[Records excerpted from a collection]
<<<<

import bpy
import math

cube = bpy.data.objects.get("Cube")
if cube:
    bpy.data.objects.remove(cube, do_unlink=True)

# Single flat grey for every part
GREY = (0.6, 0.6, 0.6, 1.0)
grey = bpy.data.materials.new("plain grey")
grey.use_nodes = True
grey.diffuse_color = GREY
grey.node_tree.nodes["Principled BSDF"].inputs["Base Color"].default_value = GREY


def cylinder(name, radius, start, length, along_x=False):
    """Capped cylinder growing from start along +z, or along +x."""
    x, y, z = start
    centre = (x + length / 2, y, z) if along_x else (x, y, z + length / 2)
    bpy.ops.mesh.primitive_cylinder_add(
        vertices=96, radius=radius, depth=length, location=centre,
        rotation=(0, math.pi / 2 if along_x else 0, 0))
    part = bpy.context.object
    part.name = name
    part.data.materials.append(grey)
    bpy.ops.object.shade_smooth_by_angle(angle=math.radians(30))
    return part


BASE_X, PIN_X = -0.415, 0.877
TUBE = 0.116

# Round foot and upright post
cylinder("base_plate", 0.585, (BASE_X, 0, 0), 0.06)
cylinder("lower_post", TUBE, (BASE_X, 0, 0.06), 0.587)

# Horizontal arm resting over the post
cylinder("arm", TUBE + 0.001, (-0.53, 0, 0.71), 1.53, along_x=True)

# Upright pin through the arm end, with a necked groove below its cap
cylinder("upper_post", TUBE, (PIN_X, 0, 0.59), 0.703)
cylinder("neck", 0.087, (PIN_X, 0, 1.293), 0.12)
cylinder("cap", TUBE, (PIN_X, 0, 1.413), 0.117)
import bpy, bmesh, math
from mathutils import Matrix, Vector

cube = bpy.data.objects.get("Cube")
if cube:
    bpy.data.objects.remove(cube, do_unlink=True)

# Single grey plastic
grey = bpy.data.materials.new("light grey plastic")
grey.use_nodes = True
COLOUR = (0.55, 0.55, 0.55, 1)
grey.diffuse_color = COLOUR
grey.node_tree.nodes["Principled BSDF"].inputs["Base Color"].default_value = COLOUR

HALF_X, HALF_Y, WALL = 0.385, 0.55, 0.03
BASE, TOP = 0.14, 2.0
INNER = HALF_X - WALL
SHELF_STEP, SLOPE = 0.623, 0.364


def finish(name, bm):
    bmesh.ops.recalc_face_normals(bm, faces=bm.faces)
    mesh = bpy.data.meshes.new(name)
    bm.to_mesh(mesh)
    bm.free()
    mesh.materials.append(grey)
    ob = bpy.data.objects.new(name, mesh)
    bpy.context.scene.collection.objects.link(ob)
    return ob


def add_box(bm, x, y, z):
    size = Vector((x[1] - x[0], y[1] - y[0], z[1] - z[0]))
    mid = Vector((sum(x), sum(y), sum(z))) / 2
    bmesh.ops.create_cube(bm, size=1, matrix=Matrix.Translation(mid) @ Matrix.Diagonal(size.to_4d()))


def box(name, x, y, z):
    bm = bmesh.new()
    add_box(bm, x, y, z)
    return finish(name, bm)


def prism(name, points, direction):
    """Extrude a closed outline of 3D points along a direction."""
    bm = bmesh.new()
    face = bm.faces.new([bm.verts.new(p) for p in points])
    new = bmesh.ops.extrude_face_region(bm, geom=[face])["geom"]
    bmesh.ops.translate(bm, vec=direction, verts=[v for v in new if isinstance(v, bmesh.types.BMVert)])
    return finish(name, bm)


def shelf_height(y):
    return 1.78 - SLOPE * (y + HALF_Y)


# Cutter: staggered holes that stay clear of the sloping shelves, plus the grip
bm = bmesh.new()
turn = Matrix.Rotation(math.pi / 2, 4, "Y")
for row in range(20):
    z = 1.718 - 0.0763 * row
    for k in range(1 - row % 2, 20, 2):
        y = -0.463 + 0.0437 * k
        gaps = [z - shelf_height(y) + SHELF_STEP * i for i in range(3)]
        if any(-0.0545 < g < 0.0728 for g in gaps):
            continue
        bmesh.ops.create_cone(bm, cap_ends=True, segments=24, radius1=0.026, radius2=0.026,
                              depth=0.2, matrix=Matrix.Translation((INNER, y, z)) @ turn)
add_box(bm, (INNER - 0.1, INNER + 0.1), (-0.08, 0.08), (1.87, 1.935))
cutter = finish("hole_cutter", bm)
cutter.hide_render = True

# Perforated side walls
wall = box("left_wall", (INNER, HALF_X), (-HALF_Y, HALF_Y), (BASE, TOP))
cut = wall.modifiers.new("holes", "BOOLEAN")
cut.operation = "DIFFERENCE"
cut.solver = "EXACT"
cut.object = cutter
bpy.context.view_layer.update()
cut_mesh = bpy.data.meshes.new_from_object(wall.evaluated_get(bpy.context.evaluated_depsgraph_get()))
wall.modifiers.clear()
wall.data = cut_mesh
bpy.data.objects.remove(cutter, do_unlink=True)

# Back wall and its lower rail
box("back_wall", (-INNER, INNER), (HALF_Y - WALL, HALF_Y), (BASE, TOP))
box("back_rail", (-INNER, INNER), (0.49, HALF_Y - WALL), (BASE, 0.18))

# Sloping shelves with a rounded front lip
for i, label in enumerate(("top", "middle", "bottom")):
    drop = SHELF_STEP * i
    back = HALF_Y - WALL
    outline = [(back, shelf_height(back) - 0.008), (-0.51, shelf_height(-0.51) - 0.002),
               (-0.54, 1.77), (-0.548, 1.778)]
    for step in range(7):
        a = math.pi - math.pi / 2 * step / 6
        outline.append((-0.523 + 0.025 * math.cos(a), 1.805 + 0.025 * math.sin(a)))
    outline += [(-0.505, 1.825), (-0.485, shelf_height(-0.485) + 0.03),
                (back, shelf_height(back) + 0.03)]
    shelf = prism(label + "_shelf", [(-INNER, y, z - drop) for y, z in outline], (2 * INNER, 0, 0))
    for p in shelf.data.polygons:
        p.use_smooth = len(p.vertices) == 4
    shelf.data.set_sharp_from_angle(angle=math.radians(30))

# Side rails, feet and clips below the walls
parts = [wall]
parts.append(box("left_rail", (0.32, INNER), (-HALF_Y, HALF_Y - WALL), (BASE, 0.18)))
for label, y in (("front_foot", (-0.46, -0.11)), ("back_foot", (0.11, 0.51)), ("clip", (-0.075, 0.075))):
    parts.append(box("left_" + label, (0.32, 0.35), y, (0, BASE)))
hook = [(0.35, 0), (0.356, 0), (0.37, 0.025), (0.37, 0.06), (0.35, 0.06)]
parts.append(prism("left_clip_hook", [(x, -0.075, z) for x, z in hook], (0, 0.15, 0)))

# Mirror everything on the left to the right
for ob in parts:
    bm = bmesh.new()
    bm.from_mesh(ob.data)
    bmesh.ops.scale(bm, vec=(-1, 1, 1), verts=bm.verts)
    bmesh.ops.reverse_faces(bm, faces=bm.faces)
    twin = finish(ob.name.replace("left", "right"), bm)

>>>>

For every line in the data above that has the string "Matrix", return that line.

from mathutils import Matrix, Vector
    bmesh.ops.create_cube(bm, size=1, matrix=Matrix.Translation(mid) @ Matrix.Diagonal(size.to_4d()))
turn = Matrix.Rotation(math.pi / 2, 4, "Y")
                              depth=0.2, matrix=Matrix.Translation((INNER, y, z)) @ turn)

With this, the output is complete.